Targeting the Islamic State’s Executioner


Mohammed Emwazi is the British-accented masked man seen in several Islamic State videos executing the group’s hostages.
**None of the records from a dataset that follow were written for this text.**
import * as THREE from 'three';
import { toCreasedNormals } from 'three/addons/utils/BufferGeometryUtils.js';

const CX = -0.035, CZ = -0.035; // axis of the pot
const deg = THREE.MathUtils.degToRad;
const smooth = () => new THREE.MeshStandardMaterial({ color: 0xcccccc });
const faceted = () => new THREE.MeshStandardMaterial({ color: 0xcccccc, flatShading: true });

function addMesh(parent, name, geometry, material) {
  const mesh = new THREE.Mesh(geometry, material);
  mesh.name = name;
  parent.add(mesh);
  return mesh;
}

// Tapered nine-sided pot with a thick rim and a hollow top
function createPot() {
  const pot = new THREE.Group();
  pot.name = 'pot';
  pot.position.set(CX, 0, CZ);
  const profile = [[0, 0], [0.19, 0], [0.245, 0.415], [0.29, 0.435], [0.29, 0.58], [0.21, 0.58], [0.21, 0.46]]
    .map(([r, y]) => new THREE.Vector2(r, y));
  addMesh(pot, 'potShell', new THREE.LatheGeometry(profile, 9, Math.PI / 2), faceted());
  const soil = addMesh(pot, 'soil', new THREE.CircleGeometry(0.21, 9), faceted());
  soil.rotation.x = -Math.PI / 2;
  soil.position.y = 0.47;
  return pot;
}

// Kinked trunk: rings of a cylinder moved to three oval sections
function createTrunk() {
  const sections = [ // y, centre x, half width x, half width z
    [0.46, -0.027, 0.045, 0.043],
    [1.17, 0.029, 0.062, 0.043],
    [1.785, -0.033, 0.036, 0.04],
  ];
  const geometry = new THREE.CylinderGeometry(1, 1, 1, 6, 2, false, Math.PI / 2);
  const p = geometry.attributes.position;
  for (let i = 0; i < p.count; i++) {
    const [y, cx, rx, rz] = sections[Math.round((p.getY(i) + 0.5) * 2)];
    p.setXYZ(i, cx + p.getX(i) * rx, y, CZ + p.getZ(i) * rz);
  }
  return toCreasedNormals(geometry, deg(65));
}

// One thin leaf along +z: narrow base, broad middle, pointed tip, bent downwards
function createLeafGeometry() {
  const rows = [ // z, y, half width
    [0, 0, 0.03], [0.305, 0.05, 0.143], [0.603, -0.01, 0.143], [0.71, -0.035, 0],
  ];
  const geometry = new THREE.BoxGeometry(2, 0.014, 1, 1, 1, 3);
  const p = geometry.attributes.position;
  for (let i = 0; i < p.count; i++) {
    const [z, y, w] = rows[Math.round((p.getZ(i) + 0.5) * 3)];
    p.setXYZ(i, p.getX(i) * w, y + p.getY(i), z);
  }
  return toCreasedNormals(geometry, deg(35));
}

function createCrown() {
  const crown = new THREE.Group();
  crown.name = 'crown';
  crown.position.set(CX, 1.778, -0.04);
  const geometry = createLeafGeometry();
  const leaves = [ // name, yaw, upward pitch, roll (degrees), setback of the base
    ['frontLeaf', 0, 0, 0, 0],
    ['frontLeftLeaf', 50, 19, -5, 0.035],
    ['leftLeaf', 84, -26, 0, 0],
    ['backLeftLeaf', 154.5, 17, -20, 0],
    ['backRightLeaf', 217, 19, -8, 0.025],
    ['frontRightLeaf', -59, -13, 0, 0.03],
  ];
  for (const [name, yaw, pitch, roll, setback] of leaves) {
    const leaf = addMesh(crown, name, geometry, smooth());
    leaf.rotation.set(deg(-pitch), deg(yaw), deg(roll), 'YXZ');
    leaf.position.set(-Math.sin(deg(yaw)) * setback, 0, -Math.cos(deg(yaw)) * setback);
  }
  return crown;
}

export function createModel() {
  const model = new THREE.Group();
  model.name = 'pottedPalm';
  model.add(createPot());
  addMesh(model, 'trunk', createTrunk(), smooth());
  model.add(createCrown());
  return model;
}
Emwazi, a Kuwaiti-born Briton who earned the monicker Jihadi John, was the target of a U.S. airstrike on Raqaa, Syria, the Defense Department said in a statement.  
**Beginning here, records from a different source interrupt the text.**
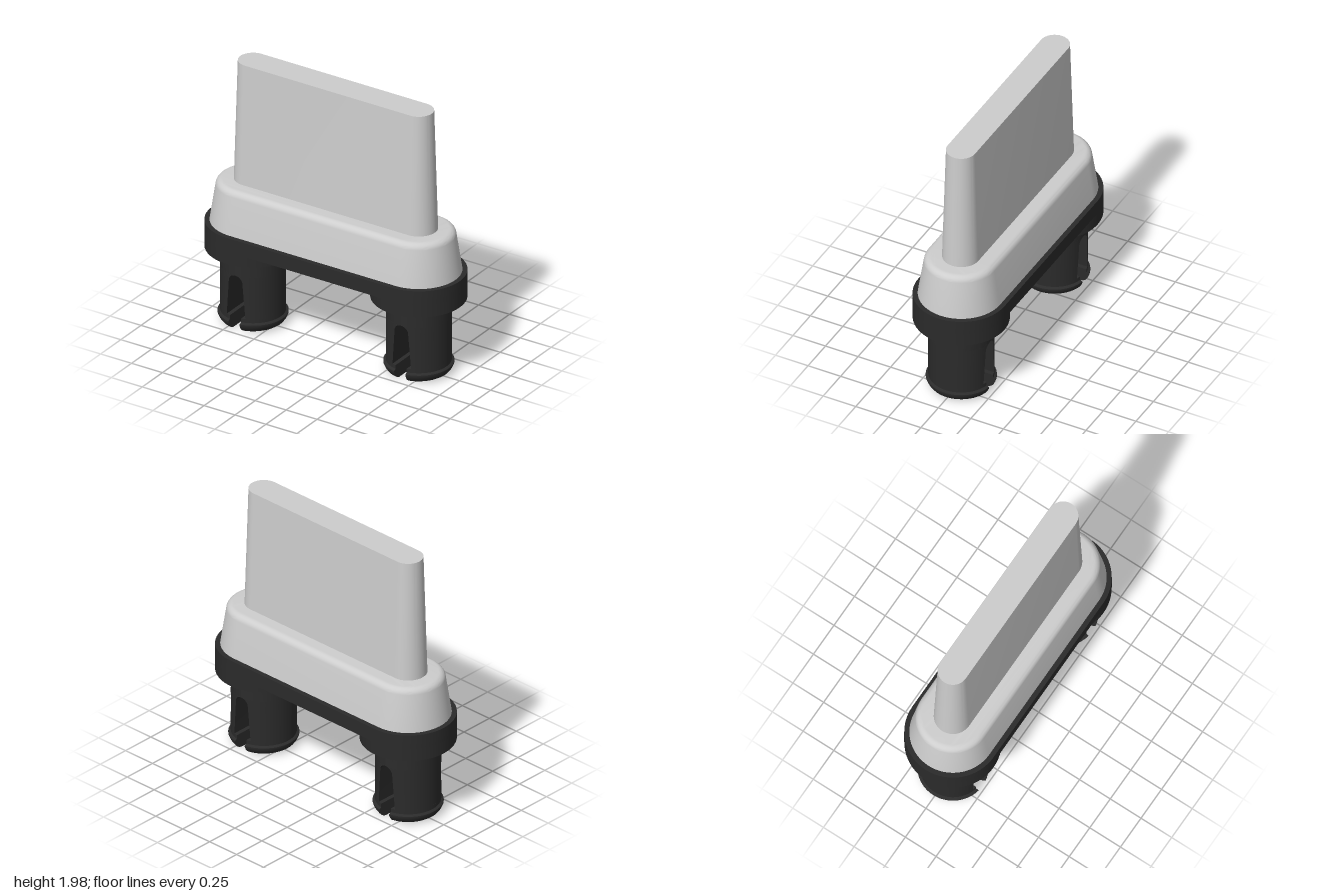
import * as THREE from 'three';
import { toCreasedNormals } from 'three/addons/utils/BufferGeometryUtils.js';

const END = 0.67; // x of the rounded ends and of the legs

// Skin a stack of convex cross-sections, each { y, pts: [[x, z], ...] } counter-clockwise from above
function loft(rings) {
  const n = rings[0].pts.length, pos = [], idx = [];
  for (const { y, pts } of rings) for (const [x, z] of pts) pos.push(x, y, z);
  for (let r = 0; r < rings.length - 1; r++) {
    for (let i = 0; i < n; i++) {
      const a = r * n + i, b = r * n + (i + 1) % n;
      idx.push(a, b, b + n, a, b + n, a + n);
    }
  }
  const top = (rings.length - 1) * n;
  for (let i = 1; i < n - 1; i++) {
    idx.push(0, i + 1, i);
    idx.push(top, top + i, top + i + 1);
  }
  const g = new THREE.BufferGeometry();
  g.setAttribute('position', new THREE.Float32BufferAttribute(pos, 3));
  g.setIndex(idx);
  return toCreasedNormals(g, 0.6);
}

// Long rounded outline with end radius r
function stadium(y, r, seg = 32) {
  const pts = [];
  for (const side of [1, -1]) {
    for (let i = 0; i <= seg; i++) {
      const t = -Math.PI / 2 + Math.PI * i / seg;
      pts.push([side * (END + r * Math.cos(t)), -side * r * Math.sin(t)]);
    }
  }
  return { y, pts };
}

// Part of a disc of radius r lying beyond x = w
function halfDisc(y, r, w, seg = 40) {
  const a = Math.acos(w / r), pts = [];
  for (let i = 0; i <= seg; i++) {
    const t = -a + 2 * a * i / seg;
    pts.push([r * Math.cos(t), -r * Math.sin(t)]);
  }
  return { y, pts };
}

export function createModel() {
  const model = new THREE.Group();
  const lightGrey = new THREE.MeshStandardMaterial({ name: 'lightGrey', color: 0xcdcdcd });
  const black = new THREE.MeshStandardMaterial({ name: 'black', color: 0x2b2b2b });
  const add = (name, geometry, material, parent = model) => {
    const mesh = new THREE.Mesh(geometry, material);
    mesh.name = name;
    parent.add(mesh);
    return mesh;
  };

  // Upright tapered blade
  add('blade', loft([stadium(1.06, 0.131), stadium(1.975, 0.104)]), lightGrey);

  // Tapered body with a rounded upper edge
  const body = [stadium(0.75, 0.297)];
  for (let i = 0; i <= 8; i++) {
    const t = 0.14 + (Math.PI / 2 - 0.14) * i / 8;
    body.push(stadium(1.025 + 0.05 * Math.sin(t), 0.205 + 0.05 * Math.cos(t)));
  }
  add('body', loft(body), lightGrey);

  // Base plate
  add('basePlate', loft([stadium(0.655, 0.33), stadium(0.76, 0.33)]), black);

  // Leg profile: [y, radius, half width of the slot]
  const profile = [
    [0, 0.18, 0.045], [0.006, 0.2, 0.045], [0.018, 0.218, 0.045], [0.036, 0.231, 0.045],
    [0.06, 0.241, 0.045], [0.07, 0.241, 0.045], [0.08, 0.224, 0.045],
    [0.108, 0.224, 0.045], [0.108, 0.224, 0.075],
  ];
  for (let i = 0; i <= 10; i++) {
    const t = Math.PI / 2 * i / 10;
    profile.push([0.37 + 0.055 * Math.sin(t), 0.224, 0.055 * Math.max(0, Math.cos(t))]);
  }
  profile.push([0.57, 0.224, 0]);
  const prong = loft(profile.map(p => halfDisc(...p)));

  // Two slotted snap-in legs, each under a round boss
  for (const side of [1, -1]) {
    const leg = new THREE.Group();
    leg.name = side > 0 ? 'leftLeg' : 'rightLeg';
    leg.position.x = side * END;
    add('boss', new THREE.CylinderGeometry(0.33, 0.33, 0.095, 64), black, leg).position.y = 0.6075;
    add('outerProng', prong, black, leg).rotation.y = side > 0 ? 0 : Math.PI;
    add('innerProng', prong, black, leg).rotation.y = side > 0 ? Math.PI : 0;
    model.add(leg);
  }
  return model;
}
“We are assessing the results of tonight’s operation and will provide additional information as and where appropriate,” Peter Cook, the Pentagon spokesman, said late Thursday.

The BBC quoted an unnamed U.S. military source as saying there was a “high degree of certainty” Emwazi was killed in Thursday’s strike near Raqqa.
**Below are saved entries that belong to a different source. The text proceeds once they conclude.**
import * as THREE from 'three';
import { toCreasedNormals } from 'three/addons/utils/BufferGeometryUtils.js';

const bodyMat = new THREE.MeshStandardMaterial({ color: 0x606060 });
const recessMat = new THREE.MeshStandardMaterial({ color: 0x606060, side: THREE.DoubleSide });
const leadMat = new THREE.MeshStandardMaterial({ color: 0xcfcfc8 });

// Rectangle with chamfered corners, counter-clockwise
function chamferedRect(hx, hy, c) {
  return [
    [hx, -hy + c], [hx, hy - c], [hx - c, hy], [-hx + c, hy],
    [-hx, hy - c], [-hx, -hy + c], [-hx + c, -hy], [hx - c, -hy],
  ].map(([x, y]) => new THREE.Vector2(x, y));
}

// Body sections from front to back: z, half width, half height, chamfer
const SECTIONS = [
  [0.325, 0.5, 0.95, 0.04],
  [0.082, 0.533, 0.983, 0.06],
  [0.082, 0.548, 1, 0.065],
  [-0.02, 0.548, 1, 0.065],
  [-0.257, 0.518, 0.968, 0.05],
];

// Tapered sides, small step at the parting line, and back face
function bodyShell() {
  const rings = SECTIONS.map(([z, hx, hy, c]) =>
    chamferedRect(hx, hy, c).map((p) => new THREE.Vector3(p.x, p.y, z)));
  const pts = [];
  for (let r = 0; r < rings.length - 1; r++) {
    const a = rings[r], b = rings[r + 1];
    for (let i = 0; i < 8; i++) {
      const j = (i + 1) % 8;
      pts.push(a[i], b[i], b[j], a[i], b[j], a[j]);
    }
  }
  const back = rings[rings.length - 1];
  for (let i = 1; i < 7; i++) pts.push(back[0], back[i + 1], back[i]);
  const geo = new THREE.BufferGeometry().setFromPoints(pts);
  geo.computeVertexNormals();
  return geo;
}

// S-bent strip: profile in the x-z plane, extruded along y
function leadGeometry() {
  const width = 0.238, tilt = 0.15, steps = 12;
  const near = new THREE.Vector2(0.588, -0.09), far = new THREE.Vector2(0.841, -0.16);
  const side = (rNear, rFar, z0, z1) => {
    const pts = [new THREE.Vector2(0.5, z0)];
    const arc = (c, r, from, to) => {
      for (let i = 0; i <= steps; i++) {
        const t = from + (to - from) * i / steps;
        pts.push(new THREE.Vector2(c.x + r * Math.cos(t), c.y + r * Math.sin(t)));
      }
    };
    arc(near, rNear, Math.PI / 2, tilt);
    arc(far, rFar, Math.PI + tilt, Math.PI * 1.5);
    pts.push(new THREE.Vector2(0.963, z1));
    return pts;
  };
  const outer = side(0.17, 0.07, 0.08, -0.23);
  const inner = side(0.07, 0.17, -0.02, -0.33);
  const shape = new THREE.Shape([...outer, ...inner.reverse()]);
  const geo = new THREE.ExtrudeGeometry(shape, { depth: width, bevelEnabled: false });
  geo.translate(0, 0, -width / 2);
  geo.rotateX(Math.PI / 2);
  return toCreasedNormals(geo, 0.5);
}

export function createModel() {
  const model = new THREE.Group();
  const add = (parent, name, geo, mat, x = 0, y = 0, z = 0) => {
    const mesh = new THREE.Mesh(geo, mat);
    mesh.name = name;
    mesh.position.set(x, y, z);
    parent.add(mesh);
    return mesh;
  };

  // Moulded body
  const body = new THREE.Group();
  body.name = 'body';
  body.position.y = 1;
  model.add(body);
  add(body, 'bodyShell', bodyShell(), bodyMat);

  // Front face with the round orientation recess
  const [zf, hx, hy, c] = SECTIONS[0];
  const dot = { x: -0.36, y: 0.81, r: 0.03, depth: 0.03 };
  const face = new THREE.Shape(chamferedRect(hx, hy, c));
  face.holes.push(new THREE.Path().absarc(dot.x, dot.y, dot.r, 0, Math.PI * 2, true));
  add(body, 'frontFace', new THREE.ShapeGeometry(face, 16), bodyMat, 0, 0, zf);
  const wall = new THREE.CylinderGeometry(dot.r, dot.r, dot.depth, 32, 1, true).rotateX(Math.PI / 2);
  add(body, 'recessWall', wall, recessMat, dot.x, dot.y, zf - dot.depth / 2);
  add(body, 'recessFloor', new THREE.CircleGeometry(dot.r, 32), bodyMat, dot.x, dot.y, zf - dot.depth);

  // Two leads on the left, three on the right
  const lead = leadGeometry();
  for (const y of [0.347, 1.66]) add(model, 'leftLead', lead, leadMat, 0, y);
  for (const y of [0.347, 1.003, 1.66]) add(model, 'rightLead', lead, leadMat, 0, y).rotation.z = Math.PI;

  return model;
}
Emwazi can be seen in the videos showing the killings of Steven Sotloff and James Foley, the American journalists; Abdul-Rahman (Peter) Kassig, the U.S. aid worker; David Haines and Alan Henning, the British aid workers; Kenji Goto, a Japanese journalist, and other hostages released by the Islamic State as part of its chilling propaganda efforts.

Speaking outside Downing Street on Friday, British Prime Minister David Cameron called the strike an “act of self-defense,” adding it was the “right thing to do.”

“We have been working with the United States literally around the clock to track him down,” Cameron said. “This was a combined effort, and the contribution of both our countries was essential. Emwazi is a barbaric murderer.”

Cameron added it was still uncertain whether Emwazi was killed, but said the strike “will demonstrate to those that would do Britain, our people and allies harm we have a long reach, we have unwavering determination and we never forget about our citizens.”

Emwazi is one of many Western-raised Muslims who joined the Islamic State, the group that now controls large parts of Syria and Iraq. As my colleague Adam Chandler reported in February:

While Emwazi was born in Kuwait, his middle-class background and academic success—he reportedly graduated from the University of Westminster with a degree in computer programming—position him within a seemingly counterintuitive frame for a foreign ISIS recruit. As Karen Tumulty notes on Twitter, “‘Jihadi John’ from an upscale family, as was Osama bin Laden. Both contradict thesis that radicalization about economic frustration.”


How Emwazi, 27, transitioned from a student in a Western capital to a force of malice in an Islamic terror group in the Middle East will be the subject of analysis and conjecture as Western governments continue to grapple with ISIS’s surprising ability to recruit on a global scale.